[Saved entries]
>>
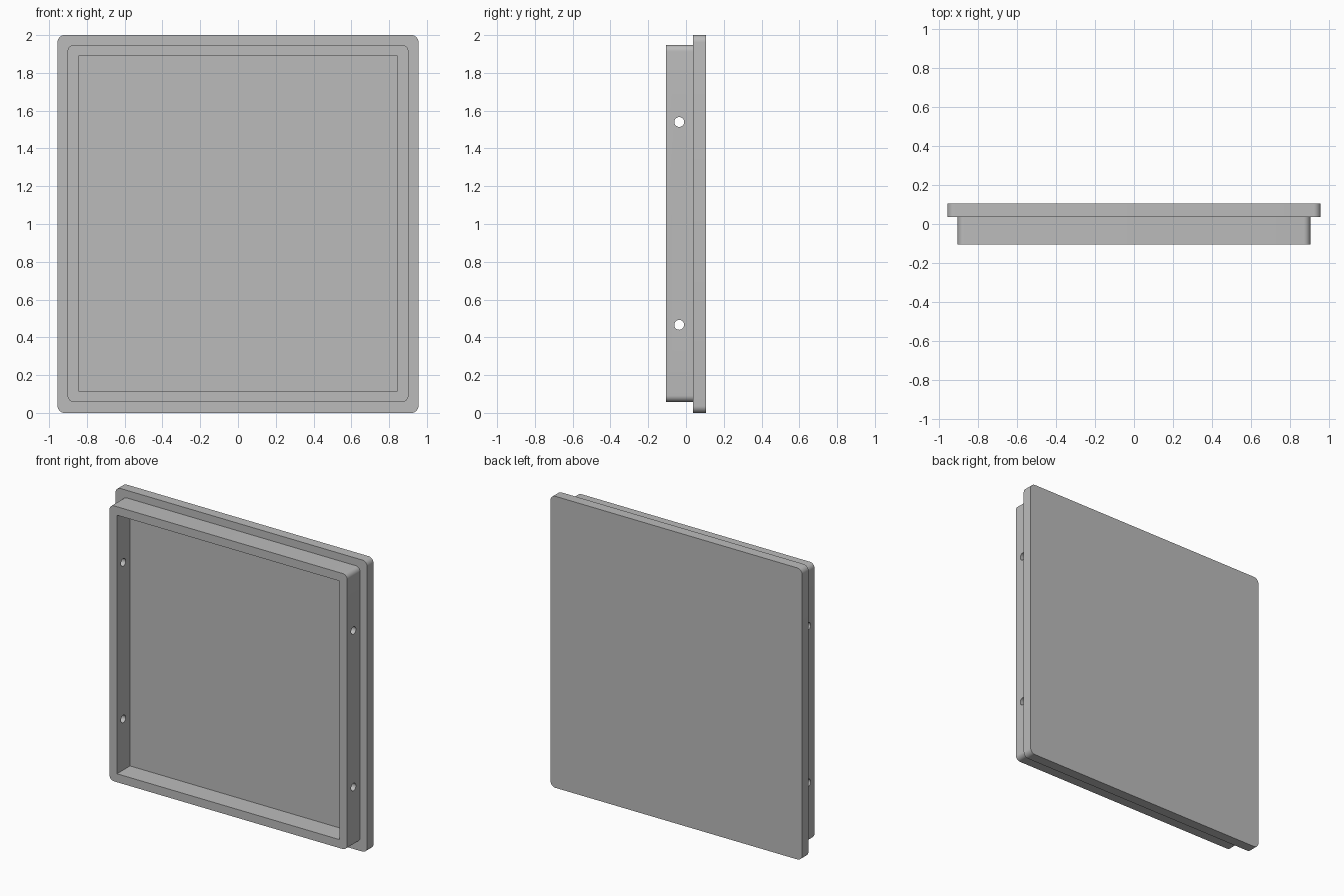
import bpy
import bmesh
from math import radians
from mathutils import Matrix

cube = bpy.data.objects.get("Cube")
if cube:
    bpy.data.objects.remove(cube, do_unlink=True)

# Plain grey material
grey = bpy.data.materials.new("Grey")
grey.use_nodes = True
GREY = (0.5, 0.5, 0.5, 1)
grey.diffuse_color = GREY
grey.node_tree.nodes["Principled BSDF"].inputs["Base Color"].default_value = GREY


def add_object(name, bm):
    mesh = bpy.data.meshes.new(name)
    bm.to_mesh(mesh)
    bm.free()
    mesh.materials.append(grey)
    obj = bpy.data.objects.new(name, mesh)
    bpy.context.collection.objects.link(obj)
    return obj


def slab(name, width, height, front, back, mid_z, radius=0):
    """Upright box whose four corner edges along y may be rounded."""
    bm = bmesh.new()
    bmesh.ops.create_cube(bm, size=1)
    bm.transform(Matrix.Translation((0, (front + back) / 2, mid_z))
                 @ Matrix.Diagonal((width, back - front, height, 1)))
    if radius:
        edges = [e for e in bm.edges
                 if abs(e.verts[0].co.y - e.verts[1].co.y) > 0.01]
        bmesh.ops.bevel(bm, geom=edges, offset=radius, segments=8,
                        profile=0.5, affect='EDGES')
    return add_object(name, bm)


def rod(name, y, z, radius):
    """Round cutter running across the whole width."""
    bm = bmesh.new()
    bmesh.ops.create_cone(bm, cap_ends=True, segments=32, radius1=radius,
                          radius2=radius, depth=2.4)
    bm.transform(Matrix.Translation((0, y, z)) @ Matrix.Rotation(radians(90), 4, 'Y'))
    return add_object(name, bm)


def cut(target, cutter):
    mod = target.modifiers.new("cut", 'BOOLEAN')
    mod.operation = 'DIFFERENCE'
    mod.solver = 'EXACT'
    mod.object = cutter
    select(target)
    bpy.ops.object.modifier_apply(modifier=mod.name)
    bpy.data.objects.remove(cutter, do_unlink=True)


def select(obj):
    bpy.ops.object.select_all(action='DESELECT')
    obj.select_set(True)
    bpy.context.view_layer.objects.active = obj


FRONT, JOINT, BACK = -0.105, 0.036, 0.105

# Back plate
back_plate = slab("back_plate", 1.91, 2.0, JOINT, BACK, 1.0, 0.037)

# Raised frame with an open middle
frame = slab("raised_frame", 1.804, 1.89, FRONT, JOINT, 1.003, 0.034)
cut(frame, slab("opening_cutter", 1.69, 1.774, FRONT - 0.1, JOINT + 0.1, 1.003))

# Screw holes through both side rails
for hole_z in (0.466, 1.54):
    cut(frame, rod("hole_cutter", -0.036, hole_z, 0.026))

for part in (back_plate, frame):
    select(part)
    bpy.ops.object.shade_smooth_by_angle(angle=radians(30))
<<
PROBLEM DETAILS
Output all of the data above exactly; no pictures should appear.

TASK OUTPUT
import bpy
import bmesh
from math import radians
from mathutils import Matrix

cube = bpy.data.objects.get("Cube")
if cube:
    bpy.data.objects.remove(cube, do_unlink=True)

# Plain grey material
grey = bpy.data.materials.new("Grey")
grey.use_nodes = True
GREY = (0.5, 0.5, 0.5, 1)
grey.diffuse_color = GREY
grey.node_tree.nodes["Principled BSDF"].inputs["Base Color"].default_value = GREY


def add_object(name, bm):
    mesh = bpy.data.meshes.new(name)
    bm.to_mesh(mesh)
    bm.free()
    mesh.materials.append(grey)
    obj = bpy.data.objects.new(name, mesh)
    bpy.context.collection.objects.link(obj)
    return obj


def slab(name, width, height, front, back, mid_z, radius=0):
    """Upright box whose four corner edges along y may be rounded."""
    bm = bmesh.new()
    bmesh.ops.create_cube(bm, size=1)
    bm.transform(Matrix.Translation((0, (front + back) / 2, mid_z))
                 @ Matrix.Diagonal((width, back - front, height, 1)))
    if radius:
        edges = [e for e in bm.edges
                 if abs(e.verts[0].co.y - e.verts[1].co.y) > 0.01]
        bmesh.ops.bevel(bm, geom=edges, offset=radius, segments=8,
                        profile=0.5, affect='EDGES')
    return add_object(name, bm)


def rod(name, y, z, radius):
    """Round cutter running across the whole width."""
    bm = bmesh.new()
    bmesh.ops.create_cone(bm, cap_ends=True, segments=32, radius1=radius,
                          radius2=radius, depth=2.4)
    bm.transform(Matrix.Translation((0, y, z)) @ Matrix.Rotation(radians(90), 4, 'Y'))
    return add_object(name, bm)


def cut(target, cutter):
    mod = target.modifiers.new("cut", 'BOOLEAN')
    mod.operation = 'DIFFERENCE'
    mod.solver = 'EXACT'
    mod.object = cutter
    select(target)
    bpy.ops.object.modifier_apply(modifier=mod.name)
    bpy.data.objects.remove(cutter, do_unlink=True)


def select(obj):
    bpy.ops.object.select_all(action='DESELECT')
    obj.select_set(True)
    bpy.context.view_layer.objects.active = obj


FRONT, JOINT, BACK = -0.105, 0.036, 0.105

# Back plate
back_plate = slab("back_plate", 1.91, 2.0, JOINT, BACK, 1.0, 0.037)

# Raised frame with an open middle
frame = slab("raised_frame", 1.804, 1.89, FRONT, JOINT, 1.003, 0.034)
cut(frame, slab("opening_cutter", 1.69, 1.774, FRONT - 0.1, JOINT + 0.1, 1.003))

# Screw holes through both side rails
for hole_z in (0.466, 1.54):
    cut(frame, rod("hole_cutter", -0.036, hole_z, 0.026))

for part in (back_plate, frame):
    select(part)
    bpy.ops.object.shade_smooth_by_angle(angle=radians(30))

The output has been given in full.